Superficially this has been a "slow news week" from the perspective of the Just Third Way. That's extraordinarily deceptive. The more groups like the Tea Party and the Occupy Wall Street movement begin to realize that there is something fundamentally wrong with the system itself, not just the way the system is being maintained or run, the more likely it becomes that they will come around to the fact that the Just Third Way represents the only real hope for true reform:
• Michael D. Greaney, CESJ's Director of Research, gave a talk on William Thomas Thornton's A Plea for Peasant Proprietors on Saturday, October 22, 2011, before the Virginia State Board of the Ancient Order of Hibernians. The talk was well received, and a number of people signed up to receive the complimentary e-text of the book.
• Norman Kurland attended an event at the New America Foundation on Thursday, October 27, 2011. The subject was the revival of social Darwinism, which was combined with a revival of Malthusian doctrine. Both social Darwinism and Malthusian doctrine take for granted that "economic scarcity" means that there will always be an insufficiency of material goods to meet human wants and needs. "Economic scarcity" is a specialized term meaning that at time "x" only so much "y" exists, and that you cannot use the same piece of "y" in one thing, and at the same time use it in another. Economic scarcity says absolutely nothing about automatic insufficiency or how much more (or less) of something you can have at time "x + 1" if you use human inventiveness to "ephemeralize," or "do more with less." Mainstream economists stuck in a past dictated by defunct economists, however, always insert that, while human needs can be met easily, human wants can never be satisfied, because humanity is a gigantic, devouring machine that cannot be controlled. It only consumes, and does not produce, so that there can never be enough to go around. Of course, this orientation assumes that the theory of marginal utility and just plain common sense do not operate, and that people are irrational. Not surprisingly, an economist got up after the talk and announced that she was for "zero growth" because there were too many people. She did not volunteer to leave, so we assume she meant too many other people.

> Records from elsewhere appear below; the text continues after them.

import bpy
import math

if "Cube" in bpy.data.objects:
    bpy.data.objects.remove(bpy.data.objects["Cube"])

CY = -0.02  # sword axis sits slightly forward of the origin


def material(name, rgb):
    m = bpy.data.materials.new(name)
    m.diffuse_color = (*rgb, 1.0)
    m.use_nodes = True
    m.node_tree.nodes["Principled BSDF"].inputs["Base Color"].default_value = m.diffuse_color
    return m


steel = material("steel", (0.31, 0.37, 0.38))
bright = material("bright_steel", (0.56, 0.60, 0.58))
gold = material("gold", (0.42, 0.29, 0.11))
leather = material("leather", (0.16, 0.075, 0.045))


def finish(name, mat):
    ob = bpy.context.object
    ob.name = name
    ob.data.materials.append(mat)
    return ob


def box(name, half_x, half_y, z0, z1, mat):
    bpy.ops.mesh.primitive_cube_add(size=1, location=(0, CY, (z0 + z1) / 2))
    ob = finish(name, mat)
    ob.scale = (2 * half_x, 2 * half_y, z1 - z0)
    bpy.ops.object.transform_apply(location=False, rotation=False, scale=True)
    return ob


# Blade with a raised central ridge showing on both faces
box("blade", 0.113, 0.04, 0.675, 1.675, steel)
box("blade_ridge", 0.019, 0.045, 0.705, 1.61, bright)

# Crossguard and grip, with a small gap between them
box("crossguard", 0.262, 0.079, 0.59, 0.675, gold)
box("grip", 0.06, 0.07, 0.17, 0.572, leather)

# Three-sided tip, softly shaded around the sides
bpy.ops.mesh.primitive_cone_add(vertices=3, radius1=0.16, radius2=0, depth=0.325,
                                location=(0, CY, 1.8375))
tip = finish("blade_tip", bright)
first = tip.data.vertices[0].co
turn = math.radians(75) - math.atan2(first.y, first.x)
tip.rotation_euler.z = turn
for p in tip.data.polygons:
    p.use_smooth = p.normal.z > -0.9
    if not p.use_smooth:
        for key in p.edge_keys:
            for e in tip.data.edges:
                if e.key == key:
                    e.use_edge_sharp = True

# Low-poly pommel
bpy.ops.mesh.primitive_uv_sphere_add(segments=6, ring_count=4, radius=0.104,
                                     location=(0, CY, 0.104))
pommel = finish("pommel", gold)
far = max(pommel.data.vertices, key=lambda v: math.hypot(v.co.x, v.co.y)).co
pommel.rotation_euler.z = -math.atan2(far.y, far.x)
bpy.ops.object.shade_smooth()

• Monica W. met with a city council member in Cleveland, and he put her and Jackie in touch with some lawyers dealing with the foreclosure crisis. Their interest was piqued when they found out there might be a feasible way to turn people from renters in their former homes, to a rent-to-buy arrangement, where the former owners become shareholders in a for-profit company that owns the homes.
• On November 4, Monica, Jackie and Norm will be meeting with the people from the "ESOP" organization, "ESOP" in this case meaning "Empowering and Strengthening Ohio People." They have also expressed interest in the concept of people becoming rent-to-buy tenants in the homes they formerly owned before foreclosure.
• Barbara O. attended an "Occupy Las Vegas" event on Thursday, and so intrigued one of the organizers that she was invited to speak. Her message? Own or be owned, and support the Declaration of Monetary Justice. One of the organizers said he would take a package of materials to New York to the "Occupy Wall Street" portion of the movement.
• Guy S. reported that the Tea Party and the Occupiers seem to be starting to move in the same direction. There is now an "Occupy the Richmond Federal Reserve" and "Occupy the Federal Reserve" in motion. Norm noted that we don't want to end the Fed, or let the government take over direct control of the money supply, but own the Fed.
• Monica reported that she had gone down to the "Occupy Cleveland" group, but that they came across as somewhat disorganized, without a clear objective. Norm suggested "planting" a few slogans, and getting them chanting, "Own or be owned" and "Capital Homesteading by 2012."
• As of this morning, we have had visitors from 56 different countries and 50 states and provinces in the United States and Canada to this blog over the past two months. Most visitors are from the United States, Canada, the UK, Bulgaria, and the Philippines. People in Australia, Egypt, Germany, the United States, and Sweden spent the most average time on the blog. The most popular postings this past week were "Thomas Hobbes on Private Property," "Aristotle on Private Property," "The Perils of Ignoring History," "The Paradox of Thrift," and "Zombie Bot Slaves from Mars."
Those are the happenings for this week, at least that we know about. If you have an accomplishment that you think should be listed, send us a note about it at mgreaney [at] cesj [dot] org, and we'll see that it gets into the next "issue." If you have a short (250-400 word) comment on a specific posting, please enter your comments in the blog — do not send them to us to post for you. All comments are moderated anyway, so we'll see it before it goes up.